In the mid 1940s Lonnie met Betty Louise Sorrells and they married April 8, 1949. They spent 72 years together in ministry. They were both concert pianists and performed in many churches and at many events all over the world. For a number of years both Lonnie and Betty participated in the general conventions for the Pentecostal Holiness Church, Betty at the piano and Lonnie leading 100+ member choirs each night. Lonnie served on various boards for the Pentecostal Holiness Church and was the first person to donate $100 to the Extension Loan Fund that his father started for the denomination.
For a time they lived in Washington, DC but then moved to Tulsa, Oklahoma, where they spent the majority of their lives. Through Lonnie’s musical and business abilities he served with some of the most notable ministers of the 20th century: Oral Roberts, T. L. Osborn, and Billy James Hargis. He was well known around the world for his abilities to set up non-profit organizations and assisted many ministers and organizations such as Rex Humbard, Mohammed Ali, and numerous others. On a personal level, Lonnie invested in a number of motels and office buildings and served on several secular boards: National Chiropractic Board and the Community Bank of Tulsa Board.
In 1981, Lonnie formed the David Livingstone Missionary Foundation and through this organization he worked in almost every country establishing schools, hospitals, orphanages, feeding programs, and disaster/humanitarian relief to name a few. He connected with world leaders such as Pope John Paul II, Mother Teresa, Mikhail Gorbachev, Presidents George H. W. Bush and Ronald Reagan, John Osteen, Vladimir V Putin, to name a few.
His adventures led him into harm’s way on occasion. He was arrested in Ghana for attempting to overthrow the government when he was bringing a moped to a leper colony. He played James Bond traveling up and down the Nile River and throughout Europe while bringing two C-47 planes of food for Armenia. He was invited to North Korea three times when no American politician could enter. He became friends with Cardinal Wojtyla, later known as Pope John Paul II, while delivering milk to Poland’s children. Vladimir Putin was his KGB agent following Lonnie around in the former Soviet Union while he assisted Mikhail Gorbachev with a number of humanitarian efforts.
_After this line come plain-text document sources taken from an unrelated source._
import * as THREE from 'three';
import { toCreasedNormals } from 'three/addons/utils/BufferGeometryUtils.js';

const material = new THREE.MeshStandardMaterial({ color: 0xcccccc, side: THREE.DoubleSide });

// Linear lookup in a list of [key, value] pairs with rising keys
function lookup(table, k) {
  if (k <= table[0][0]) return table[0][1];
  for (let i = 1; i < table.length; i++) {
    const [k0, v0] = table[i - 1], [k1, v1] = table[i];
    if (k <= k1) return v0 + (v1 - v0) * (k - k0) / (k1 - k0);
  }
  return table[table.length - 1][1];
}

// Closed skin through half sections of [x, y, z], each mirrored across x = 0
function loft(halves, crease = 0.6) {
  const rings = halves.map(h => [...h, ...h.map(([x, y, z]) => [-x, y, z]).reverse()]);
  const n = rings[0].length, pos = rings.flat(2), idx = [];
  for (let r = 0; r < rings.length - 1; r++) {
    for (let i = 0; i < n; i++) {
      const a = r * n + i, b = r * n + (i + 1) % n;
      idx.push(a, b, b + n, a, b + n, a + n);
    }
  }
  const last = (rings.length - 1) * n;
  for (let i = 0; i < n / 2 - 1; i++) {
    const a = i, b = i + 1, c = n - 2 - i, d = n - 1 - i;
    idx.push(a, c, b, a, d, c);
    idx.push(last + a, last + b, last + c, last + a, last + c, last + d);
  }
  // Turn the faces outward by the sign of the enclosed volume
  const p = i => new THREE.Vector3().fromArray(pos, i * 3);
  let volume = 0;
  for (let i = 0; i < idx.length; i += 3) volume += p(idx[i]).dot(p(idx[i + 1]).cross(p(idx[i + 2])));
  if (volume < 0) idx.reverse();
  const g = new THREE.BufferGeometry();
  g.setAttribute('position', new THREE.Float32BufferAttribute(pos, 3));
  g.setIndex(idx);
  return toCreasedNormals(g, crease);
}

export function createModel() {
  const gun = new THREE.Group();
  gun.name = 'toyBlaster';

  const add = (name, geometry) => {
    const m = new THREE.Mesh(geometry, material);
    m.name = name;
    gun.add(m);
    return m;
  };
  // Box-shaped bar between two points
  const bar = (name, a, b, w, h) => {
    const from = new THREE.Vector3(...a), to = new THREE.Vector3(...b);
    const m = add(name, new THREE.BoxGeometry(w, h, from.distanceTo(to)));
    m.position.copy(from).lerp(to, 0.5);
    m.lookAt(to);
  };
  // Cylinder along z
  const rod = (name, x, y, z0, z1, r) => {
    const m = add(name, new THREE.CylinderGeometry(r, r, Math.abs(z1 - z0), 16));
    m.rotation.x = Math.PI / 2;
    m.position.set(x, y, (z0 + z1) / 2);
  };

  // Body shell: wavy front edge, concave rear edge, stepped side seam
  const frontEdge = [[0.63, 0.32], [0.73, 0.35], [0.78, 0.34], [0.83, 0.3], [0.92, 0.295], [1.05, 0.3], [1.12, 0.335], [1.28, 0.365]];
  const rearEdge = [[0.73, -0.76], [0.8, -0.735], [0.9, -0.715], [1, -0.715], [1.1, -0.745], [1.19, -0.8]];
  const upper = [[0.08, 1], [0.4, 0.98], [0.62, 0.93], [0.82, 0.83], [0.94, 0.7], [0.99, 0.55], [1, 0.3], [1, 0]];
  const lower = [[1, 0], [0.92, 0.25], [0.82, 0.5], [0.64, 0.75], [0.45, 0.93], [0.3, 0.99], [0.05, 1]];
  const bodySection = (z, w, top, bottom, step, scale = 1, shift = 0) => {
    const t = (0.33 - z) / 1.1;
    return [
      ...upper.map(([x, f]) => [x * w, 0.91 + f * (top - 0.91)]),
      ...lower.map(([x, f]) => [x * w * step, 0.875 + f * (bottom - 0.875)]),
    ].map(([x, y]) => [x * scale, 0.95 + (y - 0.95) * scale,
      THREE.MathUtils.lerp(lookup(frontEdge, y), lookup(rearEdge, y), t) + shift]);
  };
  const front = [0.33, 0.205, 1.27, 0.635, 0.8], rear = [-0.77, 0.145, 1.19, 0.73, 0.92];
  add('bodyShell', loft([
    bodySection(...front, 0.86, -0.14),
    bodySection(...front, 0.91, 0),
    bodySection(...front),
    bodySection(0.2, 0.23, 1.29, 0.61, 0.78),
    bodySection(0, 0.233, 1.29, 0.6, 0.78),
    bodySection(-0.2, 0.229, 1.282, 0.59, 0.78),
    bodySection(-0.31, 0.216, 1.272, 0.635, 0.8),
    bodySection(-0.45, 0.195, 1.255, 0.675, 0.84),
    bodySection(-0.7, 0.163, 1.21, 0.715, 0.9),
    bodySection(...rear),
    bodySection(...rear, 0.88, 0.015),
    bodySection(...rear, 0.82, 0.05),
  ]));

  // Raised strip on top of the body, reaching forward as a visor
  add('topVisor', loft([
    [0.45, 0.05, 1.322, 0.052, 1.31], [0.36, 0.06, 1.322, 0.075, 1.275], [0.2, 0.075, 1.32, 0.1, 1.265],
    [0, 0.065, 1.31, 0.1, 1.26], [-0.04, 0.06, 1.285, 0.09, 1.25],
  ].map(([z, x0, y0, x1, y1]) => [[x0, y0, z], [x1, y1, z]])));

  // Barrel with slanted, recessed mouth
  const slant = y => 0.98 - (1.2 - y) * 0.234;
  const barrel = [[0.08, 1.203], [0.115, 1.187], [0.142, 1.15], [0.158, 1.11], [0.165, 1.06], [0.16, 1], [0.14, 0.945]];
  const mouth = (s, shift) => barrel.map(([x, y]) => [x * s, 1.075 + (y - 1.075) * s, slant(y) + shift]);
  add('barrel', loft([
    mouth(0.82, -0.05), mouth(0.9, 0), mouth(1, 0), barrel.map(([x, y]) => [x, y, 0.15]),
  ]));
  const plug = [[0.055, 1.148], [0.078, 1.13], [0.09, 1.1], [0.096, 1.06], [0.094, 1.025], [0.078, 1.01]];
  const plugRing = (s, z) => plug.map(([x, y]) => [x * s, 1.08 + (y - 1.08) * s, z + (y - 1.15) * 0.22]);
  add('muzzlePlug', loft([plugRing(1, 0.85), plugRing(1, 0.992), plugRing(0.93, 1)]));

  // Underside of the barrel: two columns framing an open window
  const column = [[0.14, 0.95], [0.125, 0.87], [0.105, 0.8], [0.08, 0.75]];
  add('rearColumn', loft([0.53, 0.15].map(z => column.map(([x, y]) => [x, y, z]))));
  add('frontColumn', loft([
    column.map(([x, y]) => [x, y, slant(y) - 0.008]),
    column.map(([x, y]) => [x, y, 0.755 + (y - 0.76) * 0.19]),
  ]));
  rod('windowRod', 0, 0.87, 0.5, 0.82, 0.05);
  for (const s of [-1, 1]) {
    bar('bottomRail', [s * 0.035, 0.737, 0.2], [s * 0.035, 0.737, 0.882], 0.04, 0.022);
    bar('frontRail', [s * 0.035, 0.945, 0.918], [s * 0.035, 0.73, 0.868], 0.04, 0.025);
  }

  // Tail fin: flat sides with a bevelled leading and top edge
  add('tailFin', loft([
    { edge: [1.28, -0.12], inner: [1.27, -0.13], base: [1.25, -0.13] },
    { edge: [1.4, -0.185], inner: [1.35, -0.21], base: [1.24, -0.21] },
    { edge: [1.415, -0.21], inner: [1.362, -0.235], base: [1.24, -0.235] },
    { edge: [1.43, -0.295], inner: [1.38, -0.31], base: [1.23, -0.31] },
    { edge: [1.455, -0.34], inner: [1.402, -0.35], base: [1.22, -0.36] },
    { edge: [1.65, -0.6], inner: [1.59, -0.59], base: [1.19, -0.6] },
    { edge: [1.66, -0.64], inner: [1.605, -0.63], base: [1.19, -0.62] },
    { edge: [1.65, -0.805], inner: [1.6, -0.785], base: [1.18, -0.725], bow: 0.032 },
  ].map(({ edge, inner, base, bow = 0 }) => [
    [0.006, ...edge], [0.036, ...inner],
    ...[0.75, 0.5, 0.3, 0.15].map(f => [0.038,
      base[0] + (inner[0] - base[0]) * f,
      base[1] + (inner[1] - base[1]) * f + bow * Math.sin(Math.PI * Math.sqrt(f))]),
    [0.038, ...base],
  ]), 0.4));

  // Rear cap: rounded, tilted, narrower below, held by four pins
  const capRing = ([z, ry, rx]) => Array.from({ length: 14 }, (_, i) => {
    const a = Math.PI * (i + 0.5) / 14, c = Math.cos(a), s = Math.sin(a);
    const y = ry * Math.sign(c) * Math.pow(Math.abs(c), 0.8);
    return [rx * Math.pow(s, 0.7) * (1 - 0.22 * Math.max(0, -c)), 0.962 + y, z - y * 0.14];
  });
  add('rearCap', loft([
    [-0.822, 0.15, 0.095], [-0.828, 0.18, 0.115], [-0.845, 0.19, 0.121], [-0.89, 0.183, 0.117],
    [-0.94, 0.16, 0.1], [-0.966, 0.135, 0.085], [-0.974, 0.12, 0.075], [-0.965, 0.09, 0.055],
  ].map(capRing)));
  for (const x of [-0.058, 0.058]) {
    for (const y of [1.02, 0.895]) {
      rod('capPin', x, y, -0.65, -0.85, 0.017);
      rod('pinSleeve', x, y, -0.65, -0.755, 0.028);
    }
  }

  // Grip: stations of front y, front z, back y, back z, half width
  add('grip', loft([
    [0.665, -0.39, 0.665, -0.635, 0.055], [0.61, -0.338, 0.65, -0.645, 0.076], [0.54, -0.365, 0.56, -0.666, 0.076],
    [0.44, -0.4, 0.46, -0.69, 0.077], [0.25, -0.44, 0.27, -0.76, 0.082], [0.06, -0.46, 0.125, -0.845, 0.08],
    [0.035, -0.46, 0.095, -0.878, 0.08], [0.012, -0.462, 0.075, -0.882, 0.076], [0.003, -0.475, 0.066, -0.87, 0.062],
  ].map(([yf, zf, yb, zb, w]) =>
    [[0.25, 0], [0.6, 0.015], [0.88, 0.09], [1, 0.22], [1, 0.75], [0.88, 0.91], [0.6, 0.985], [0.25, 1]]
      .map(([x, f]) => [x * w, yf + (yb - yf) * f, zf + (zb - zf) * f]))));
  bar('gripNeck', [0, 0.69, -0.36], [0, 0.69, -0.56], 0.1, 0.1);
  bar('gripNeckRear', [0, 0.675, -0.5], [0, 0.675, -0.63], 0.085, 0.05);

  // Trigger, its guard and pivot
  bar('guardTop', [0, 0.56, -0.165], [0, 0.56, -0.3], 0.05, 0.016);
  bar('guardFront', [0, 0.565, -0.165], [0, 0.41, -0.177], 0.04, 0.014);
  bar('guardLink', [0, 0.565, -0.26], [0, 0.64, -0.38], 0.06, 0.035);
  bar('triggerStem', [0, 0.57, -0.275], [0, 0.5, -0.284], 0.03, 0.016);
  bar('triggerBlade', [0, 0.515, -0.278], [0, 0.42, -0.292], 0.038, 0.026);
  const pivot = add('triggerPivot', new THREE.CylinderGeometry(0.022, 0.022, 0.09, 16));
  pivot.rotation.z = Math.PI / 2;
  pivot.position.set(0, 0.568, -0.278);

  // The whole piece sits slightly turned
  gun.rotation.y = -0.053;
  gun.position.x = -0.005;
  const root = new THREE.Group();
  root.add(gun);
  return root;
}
He visited the refugee camps of the Ethiopian Coptic Christians where babies were born too weak to cry. He told the world their story. He provided cleft lip surgery for over 3,000 children in the Philippines who could not afford it. He received South Korea’s highest honor they could bestow on a non-Korean. He was knighted by the Russian Orthodox Church.
Following retirement Lonnie and Betty moved to Spring, Texas where they became involved with Glorious Way Church. Lonnie also became involved with the Independent Christian Churches International and became Bishop Emeritus. He was instrumental in other ministries including the formation of Moms Against Hunger and the Community Bible Institute. He was also serving as a board member of the Oral Robert’s Evangelistic Association.
Lonnie is survived by his wife, Betty Louise, and three children: Royce DeWayne Rex, Patricia Louise Carnes (David), and Debra Kaye Parker (Cliff). They have 10 grandchildren: Ryan Rex, Greg Rex, Summer Rex, and Steve Rex (Nikki); Patrick Carnes (Angel); and Mitchell Bowen, Garrett Bowen (Jilliane), Connor Bowen, Cory Parker (Amanda) and Philip Parker (Kymberly) plus twelve great grandchildren. A sister, LaDonna Scott, also survives with three children: Kimberly Rice (Stephen), Kristen Welch (Jerry), and Kyle Scott (Anitra) and eight great nieces and nephews.